> [WORK ITEM]: Your answer must be the lines of the entries below, exactly as written, from the first line through the line containing "the underside: a".

(DATA RECORDS)

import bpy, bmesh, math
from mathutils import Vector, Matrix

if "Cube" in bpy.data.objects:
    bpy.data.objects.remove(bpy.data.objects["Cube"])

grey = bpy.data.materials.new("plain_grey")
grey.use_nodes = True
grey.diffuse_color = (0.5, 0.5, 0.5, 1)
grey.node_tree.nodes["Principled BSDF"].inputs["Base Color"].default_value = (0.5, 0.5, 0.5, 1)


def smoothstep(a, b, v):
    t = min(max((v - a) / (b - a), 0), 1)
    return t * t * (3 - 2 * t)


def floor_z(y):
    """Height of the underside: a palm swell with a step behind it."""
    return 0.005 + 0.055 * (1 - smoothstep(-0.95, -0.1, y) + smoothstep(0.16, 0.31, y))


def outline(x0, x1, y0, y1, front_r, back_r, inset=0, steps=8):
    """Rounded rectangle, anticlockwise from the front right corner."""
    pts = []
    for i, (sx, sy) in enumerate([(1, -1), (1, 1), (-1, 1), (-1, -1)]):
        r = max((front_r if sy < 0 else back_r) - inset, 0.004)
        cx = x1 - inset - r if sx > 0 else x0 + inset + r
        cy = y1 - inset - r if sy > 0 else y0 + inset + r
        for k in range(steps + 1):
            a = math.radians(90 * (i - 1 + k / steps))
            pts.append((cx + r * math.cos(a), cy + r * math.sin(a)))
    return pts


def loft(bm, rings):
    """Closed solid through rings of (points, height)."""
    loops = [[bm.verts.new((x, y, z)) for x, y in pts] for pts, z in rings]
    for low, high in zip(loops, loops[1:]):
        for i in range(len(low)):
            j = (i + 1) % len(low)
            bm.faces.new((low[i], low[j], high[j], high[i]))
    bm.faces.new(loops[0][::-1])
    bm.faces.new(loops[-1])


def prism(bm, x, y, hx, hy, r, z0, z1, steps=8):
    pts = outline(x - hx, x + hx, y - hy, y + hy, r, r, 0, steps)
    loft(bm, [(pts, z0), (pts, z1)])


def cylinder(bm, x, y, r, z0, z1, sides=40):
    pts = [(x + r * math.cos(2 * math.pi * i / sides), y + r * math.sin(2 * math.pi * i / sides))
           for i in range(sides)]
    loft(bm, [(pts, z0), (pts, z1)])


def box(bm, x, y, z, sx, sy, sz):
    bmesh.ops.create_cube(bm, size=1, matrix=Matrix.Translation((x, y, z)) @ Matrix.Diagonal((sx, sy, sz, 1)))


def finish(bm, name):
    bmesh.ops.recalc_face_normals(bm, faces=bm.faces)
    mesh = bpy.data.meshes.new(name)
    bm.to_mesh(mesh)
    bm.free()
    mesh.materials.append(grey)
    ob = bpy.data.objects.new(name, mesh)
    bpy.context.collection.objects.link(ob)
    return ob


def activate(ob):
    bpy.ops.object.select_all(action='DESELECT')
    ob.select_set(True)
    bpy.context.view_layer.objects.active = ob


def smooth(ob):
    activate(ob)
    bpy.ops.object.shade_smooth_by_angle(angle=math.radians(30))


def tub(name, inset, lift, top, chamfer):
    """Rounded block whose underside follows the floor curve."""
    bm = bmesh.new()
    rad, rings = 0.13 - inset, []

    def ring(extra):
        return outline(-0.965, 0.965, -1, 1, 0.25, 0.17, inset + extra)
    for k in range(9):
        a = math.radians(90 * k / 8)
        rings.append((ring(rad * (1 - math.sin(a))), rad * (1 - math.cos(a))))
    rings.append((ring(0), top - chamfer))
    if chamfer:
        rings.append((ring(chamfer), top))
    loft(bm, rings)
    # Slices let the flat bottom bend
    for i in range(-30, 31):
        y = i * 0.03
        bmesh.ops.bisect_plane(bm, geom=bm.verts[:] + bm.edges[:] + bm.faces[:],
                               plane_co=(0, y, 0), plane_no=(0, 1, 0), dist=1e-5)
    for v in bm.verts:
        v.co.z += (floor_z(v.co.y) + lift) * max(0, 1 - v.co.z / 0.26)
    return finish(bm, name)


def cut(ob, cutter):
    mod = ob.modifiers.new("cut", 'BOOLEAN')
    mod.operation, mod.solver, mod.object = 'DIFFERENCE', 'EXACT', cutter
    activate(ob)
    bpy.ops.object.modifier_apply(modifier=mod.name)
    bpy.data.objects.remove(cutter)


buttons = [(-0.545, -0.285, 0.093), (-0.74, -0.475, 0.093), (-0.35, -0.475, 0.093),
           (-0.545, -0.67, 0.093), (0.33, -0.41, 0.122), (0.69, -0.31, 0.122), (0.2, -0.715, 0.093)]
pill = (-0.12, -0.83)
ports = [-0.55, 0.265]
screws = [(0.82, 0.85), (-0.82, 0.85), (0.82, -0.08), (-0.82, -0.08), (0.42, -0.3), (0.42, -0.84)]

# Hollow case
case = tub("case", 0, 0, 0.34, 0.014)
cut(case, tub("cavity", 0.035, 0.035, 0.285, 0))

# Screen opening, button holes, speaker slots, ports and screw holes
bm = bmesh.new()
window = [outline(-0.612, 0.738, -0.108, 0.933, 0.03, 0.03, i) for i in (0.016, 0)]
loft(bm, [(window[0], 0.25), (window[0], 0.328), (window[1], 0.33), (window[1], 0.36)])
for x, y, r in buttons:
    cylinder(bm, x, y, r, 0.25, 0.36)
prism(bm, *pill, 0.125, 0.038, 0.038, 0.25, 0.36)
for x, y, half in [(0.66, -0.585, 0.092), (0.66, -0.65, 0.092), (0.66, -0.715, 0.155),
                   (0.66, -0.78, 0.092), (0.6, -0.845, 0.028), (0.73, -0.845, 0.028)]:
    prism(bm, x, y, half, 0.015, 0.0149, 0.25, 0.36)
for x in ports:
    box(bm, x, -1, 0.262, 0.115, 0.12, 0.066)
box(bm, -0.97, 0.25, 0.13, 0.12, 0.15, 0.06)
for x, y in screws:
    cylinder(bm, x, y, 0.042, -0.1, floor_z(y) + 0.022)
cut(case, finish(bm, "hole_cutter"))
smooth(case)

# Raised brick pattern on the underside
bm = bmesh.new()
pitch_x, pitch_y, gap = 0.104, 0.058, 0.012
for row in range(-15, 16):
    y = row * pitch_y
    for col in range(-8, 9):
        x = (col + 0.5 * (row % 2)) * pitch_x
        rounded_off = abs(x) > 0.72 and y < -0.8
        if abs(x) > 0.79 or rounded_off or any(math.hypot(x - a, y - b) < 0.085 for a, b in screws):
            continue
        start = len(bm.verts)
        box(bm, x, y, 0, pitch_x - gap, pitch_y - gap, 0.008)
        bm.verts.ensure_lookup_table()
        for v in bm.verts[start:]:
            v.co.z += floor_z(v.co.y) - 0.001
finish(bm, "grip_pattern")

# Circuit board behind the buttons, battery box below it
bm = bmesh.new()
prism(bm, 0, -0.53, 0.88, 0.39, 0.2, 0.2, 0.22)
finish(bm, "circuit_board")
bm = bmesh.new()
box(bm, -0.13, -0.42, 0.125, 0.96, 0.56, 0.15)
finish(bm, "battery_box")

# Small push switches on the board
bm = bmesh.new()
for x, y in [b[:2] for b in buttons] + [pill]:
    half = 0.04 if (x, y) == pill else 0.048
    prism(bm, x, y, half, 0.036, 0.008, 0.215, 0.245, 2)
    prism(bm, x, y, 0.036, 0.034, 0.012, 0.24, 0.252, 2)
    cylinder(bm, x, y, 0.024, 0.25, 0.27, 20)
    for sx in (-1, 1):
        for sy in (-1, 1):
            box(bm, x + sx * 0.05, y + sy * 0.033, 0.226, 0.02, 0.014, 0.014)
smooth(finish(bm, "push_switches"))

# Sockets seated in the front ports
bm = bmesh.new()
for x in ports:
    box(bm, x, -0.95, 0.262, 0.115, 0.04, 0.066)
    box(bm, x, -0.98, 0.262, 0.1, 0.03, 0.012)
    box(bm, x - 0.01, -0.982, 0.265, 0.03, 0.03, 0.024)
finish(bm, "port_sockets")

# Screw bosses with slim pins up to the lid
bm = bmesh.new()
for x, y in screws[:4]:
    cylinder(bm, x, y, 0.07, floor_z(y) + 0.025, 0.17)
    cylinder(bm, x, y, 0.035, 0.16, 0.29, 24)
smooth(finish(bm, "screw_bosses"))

(End DATA RECORDS)

> [SOLUTION TO THIS EXERCISE]:
import bpy, bmesh, math
from mathutils import Vector, Matrix

if "Cube" in bpy.data.objects:
    bpy.data.objects.remove(bpy.data.objects["Cube"])

grey = bpy.data.materials.new("plain_grey")
grey.use_nodes = True
grey.diffuse_color = (0.5, 0.5, 0.5, 1)
grey.node_tree.nodes["Principled BSDF"].inputs["Base Color"].default_value = (0.5, 0.5, 0.5, 1)


def smoothstep(a, b, v):
    t = min(max((v - a) / (b - a), 0), 1)
    return t * t * (3 - 2 * t)


def floor_z(y):
    """Height of the underside: a palm swell with a step behind it."""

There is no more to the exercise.